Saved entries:
────

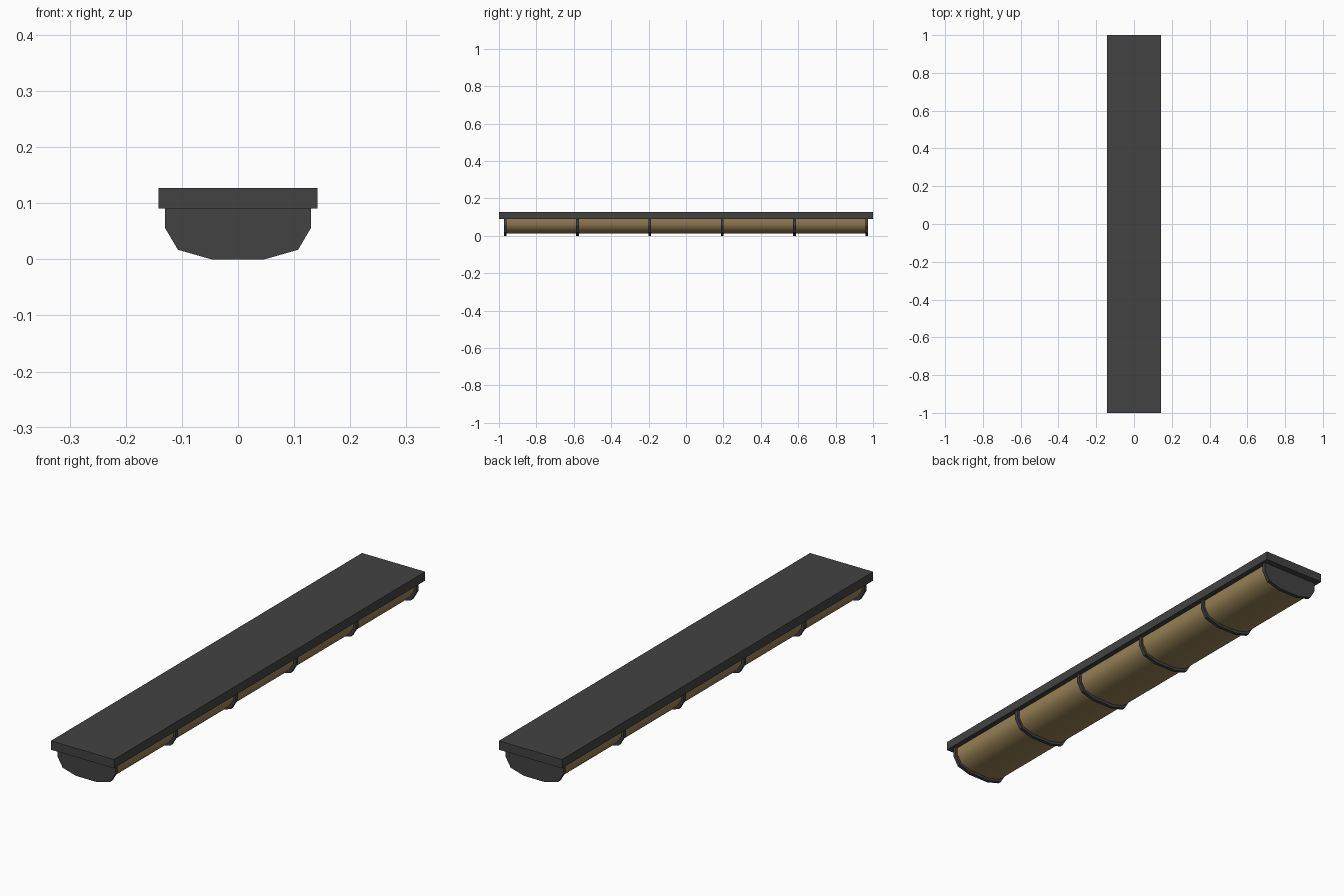
import bpy, bmesh, math

if "Cube" in bpy.data.objects:
    bpy.data.objects.remove(bpy.data.objects["Cube"])


def material(name, rgb):
    m = bpy.data.materials.new(name)
    m.diffuse_color = (*rgb, 1)
    m.use_nodes = True
    m.node_tree.nodes["Principled BSDF"].inputs["Base Color"].default_value = m.diffuse_color
    return m


DARK = material("charcoal metal", (0.055, 0.055, 0.055))
AMBER = material("amber diffuser", (0.32, 0.225, 0.095))

# Right half of the trough cross-section (x, z); mirrored by extrude()
RIB = [(0.047, 0.0), (0.107, 0.017), (0.13, 0.056), (0.13, 0.091)]
SHADE = [(0.044, 0.011), (0.100, 0.026), (0.120, 0.059), (0.120, 0.091)]
PLATE = [(0.142, 0.091), (0.142, 0.127)]


def extrude(name, half, y, depth, mat, smooth=False):
    """Mirror a half profile and extrude it along y, centred on y."""
    profile = half + [(-x, z) for x, z in reversed(half)]
    bm = bmesh.new()
    face = bm.faces.new([bm.verts.new((x, y - depth / 2, z)) for x, z in profile])
    out = bmesh.ops.extrude_face_region(bm, geom=[face])["geom"]
    verts = [v for v in out if isinstance(v, bmesh.types.BMVert)]
    bmesh.ops.translate(bm, verts=verts, vec=(0, depth, 0))
    bmesh.ops.recalc_face_normals(bm, faces=bm.faces)
    me = bpy.data.meshes.new(name)
    bm.to_mesh(me)
    bm.free()
    me.materials.append(mat)
    ob = bpy.data.objects.new(name, me)
    bpy.context.collection.objects.link(ob)
    if smooth:
        bpy.ops.object.select_all(action='DESELECT')
        ob.select_set(True)
        bpy.context.view_layer.objects.active = ob
        bpy.ops.object.shade_smooth_by_angle(angle=math.radians(60))
    return ob


# Ceiling plate
extrude("mounting_plate", PLATE, 0, 2.0, DARK)

# Long curved diffuser
extrude("diffuser", SHADE, 0, 1.93, AMBER, smooth=True)

# Two end caps and four bands, evenly spaced
for i in range(6):
    name = "end_cap" if i in (0, 5) else "rib"
    extrude(name, RIB, -0.9665 + i * 0.3866, 0.015, DARK)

────

Work request:
Where in the entries does the word "bmesh" occur? Copy out each line that has it.

Solved exercise:
import bpy, bmesh, math
    bm = bmesh.new()
    out = bmesh.ops.extrude_face_region(bm, geom=[face])["geom"]
    verts = [v for v in out if isinstance(v, bmesh.types.BMVert)]
    bmesh.ops.translate(bm, verts=verts, vec=(0, depth, 0))
    bmesh.ops.recalc_face_normals(bm, faces=bm.faces)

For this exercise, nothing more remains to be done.